Difficulty: Tricky

Green triangle and hexagon on a yellow background.

Which shape will give Imogen’s goats more area?

Imogen has had enough of her goats getting into her veggie patch. She’s bought wire and poles, but before she starts building, she must work out what shape fence she needs.

The two options she’s tossing up are either an equilateral triangle with two metre sides, or a regular hexagon with one metre sides. Either way, the perimeter will be the same: six metres.

Imogen wants the option with more area inside. Can you help her work out which option that is?


Scroll down or click for a hint, or the answer!

brain icon


Brainteaser hint

It’s tricky to work out the area inside a hexagon – can you cut it into triangles?

brain icon


Brainteaser answer

Triangel and hexagon with pink lines dividing them into triangles.

Since the hexagon fence contains more one metre triangles, it has the bigger area!

Let’s start with a bit of intuition.
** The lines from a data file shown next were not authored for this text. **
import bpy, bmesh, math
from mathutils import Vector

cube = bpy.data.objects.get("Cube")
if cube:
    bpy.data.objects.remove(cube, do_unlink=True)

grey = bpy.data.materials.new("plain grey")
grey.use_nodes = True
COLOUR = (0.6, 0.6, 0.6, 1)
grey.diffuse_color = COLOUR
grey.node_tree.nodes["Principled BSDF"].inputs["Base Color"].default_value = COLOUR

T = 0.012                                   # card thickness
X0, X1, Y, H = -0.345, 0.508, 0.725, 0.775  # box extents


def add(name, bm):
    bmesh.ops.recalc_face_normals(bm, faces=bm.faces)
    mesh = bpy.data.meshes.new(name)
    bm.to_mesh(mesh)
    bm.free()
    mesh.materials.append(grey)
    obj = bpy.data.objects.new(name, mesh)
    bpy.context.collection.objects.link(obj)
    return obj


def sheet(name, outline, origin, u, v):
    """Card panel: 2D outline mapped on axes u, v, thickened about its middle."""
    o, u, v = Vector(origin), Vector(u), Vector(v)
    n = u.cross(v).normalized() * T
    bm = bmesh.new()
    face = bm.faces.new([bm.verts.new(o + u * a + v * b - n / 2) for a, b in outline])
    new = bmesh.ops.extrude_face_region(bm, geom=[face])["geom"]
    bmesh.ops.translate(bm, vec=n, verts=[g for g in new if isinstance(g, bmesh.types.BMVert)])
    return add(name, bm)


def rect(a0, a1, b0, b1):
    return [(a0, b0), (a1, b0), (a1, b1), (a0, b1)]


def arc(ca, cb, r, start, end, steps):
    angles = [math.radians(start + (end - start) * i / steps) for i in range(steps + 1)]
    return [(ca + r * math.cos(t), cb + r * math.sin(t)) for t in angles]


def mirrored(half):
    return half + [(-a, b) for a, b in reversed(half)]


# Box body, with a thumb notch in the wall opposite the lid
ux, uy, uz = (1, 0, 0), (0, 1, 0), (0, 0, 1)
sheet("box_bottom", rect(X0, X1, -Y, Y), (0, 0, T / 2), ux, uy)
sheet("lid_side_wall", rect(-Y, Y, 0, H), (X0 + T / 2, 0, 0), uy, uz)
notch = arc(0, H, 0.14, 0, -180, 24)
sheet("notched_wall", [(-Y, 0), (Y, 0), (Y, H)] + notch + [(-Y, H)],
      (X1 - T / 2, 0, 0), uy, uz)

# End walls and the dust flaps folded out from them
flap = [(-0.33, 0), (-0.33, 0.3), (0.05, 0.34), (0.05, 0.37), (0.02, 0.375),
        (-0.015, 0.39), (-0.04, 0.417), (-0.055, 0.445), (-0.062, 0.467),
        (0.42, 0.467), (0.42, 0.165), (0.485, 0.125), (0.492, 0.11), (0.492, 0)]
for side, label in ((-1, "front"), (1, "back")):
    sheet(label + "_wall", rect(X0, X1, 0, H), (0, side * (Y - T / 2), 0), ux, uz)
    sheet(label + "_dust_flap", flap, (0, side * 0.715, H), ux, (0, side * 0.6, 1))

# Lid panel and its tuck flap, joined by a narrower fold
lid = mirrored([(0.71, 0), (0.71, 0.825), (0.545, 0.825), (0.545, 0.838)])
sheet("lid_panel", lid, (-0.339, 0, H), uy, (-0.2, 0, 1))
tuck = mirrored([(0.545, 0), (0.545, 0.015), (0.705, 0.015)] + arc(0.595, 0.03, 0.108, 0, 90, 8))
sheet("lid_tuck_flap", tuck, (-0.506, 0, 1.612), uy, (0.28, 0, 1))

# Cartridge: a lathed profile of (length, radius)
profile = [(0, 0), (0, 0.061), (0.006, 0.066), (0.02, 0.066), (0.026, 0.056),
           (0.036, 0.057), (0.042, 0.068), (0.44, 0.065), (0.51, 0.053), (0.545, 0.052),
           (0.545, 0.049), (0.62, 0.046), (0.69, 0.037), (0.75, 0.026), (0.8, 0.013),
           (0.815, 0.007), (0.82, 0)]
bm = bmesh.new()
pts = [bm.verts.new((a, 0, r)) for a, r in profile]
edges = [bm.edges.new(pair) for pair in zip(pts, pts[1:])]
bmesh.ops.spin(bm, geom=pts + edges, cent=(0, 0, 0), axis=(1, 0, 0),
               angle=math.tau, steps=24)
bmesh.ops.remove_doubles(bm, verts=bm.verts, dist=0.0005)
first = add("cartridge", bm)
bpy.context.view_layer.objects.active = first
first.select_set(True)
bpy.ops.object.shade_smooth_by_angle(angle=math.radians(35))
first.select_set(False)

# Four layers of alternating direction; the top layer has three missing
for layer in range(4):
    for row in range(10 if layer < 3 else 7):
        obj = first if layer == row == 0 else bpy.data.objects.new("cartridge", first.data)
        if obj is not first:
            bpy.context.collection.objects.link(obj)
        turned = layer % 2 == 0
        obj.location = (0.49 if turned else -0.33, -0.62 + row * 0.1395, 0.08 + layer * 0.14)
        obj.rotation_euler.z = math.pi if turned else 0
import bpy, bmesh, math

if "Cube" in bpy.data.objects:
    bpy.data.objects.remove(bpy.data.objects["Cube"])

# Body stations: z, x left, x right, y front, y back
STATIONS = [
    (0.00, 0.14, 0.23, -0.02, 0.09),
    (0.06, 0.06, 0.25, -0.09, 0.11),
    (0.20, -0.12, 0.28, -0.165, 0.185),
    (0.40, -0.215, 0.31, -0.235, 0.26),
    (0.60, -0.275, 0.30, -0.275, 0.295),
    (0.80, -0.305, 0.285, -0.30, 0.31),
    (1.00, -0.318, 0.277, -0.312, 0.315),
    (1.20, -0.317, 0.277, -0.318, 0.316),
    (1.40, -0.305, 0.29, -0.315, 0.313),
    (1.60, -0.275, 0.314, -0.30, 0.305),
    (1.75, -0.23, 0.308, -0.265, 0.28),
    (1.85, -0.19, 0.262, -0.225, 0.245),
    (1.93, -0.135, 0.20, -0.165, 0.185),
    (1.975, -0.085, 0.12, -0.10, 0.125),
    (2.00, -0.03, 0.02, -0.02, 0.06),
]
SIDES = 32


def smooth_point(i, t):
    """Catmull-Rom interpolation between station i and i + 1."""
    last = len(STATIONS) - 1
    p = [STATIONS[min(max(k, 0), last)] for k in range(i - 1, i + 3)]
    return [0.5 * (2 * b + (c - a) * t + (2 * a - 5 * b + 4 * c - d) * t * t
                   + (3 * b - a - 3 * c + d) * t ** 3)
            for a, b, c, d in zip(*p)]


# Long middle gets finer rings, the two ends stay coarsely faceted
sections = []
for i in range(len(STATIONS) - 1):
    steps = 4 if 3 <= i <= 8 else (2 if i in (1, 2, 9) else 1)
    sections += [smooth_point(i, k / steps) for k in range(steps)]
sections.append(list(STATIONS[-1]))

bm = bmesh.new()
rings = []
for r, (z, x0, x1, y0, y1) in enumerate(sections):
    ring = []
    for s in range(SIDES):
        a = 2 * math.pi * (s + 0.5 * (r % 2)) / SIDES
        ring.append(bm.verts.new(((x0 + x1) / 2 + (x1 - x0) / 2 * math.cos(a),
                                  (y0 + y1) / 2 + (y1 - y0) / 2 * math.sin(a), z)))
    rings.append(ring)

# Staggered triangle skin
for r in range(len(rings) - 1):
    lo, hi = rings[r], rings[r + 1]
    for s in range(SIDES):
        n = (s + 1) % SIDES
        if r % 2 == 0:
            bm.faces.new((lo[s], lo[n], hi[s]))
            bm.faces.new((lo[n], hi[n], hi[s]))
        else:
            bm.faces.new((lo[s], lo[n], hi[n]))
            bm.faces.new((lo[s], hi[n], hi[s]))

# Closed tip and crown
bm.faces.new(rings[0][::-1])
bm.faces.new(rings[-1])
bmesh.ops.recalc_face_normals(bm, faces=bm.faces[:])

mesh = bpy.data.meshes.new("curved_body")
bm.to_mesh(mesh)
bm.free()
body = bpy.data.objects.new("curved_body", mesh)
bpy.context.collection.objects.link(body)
Round shapes are better at holding big areas than spiky ones – that’s why bubbles are round. A regular hexagon is rounder than a triangle, so it’s probably going to have more area inside. But to prove it, you’ll need to use maths.

Hexagons and triangles are different shapes, which makes them hard to compare. Luckily, you can turn the hexagon into equilateral triangles quite easily. If you connect opposite corners, it’s like six pizza slices, each an equilateral triangle with one metre sides.

How about the triangular fence? Each of its sides are two metres long, so cut it into one metre triangles. Find the midpoint of each side and connect them, cutting the big triangle into four triangles, each with one metre sides.

Since the hexagon fence contains more one metre triangles, it has the bigger area!

Also in this newsletter:

Magnifying sound
Bugs are back, but where have they been?
Still alive – a quick quiz

For more brainteasers and puzzles for kids, subscribe to Double Helix magazine!

Subscribe now! button

Leave a Reply

Your email address will not be published. Required fields are marked *

This site uses Akismet to reduce spam. Learn how your comment data is processed.

By submitting this form, you give CSIRO permission to publish your comments on our websites. Please make sure the comments are your own. For more information please see our terms and conditions.

Why choose the Double Helix magazine for your students?

Perfect for ages 8 – 14

Developed by experienced editors

Engaging and motivating

*84% of readers are more interested in science

Engaging students voice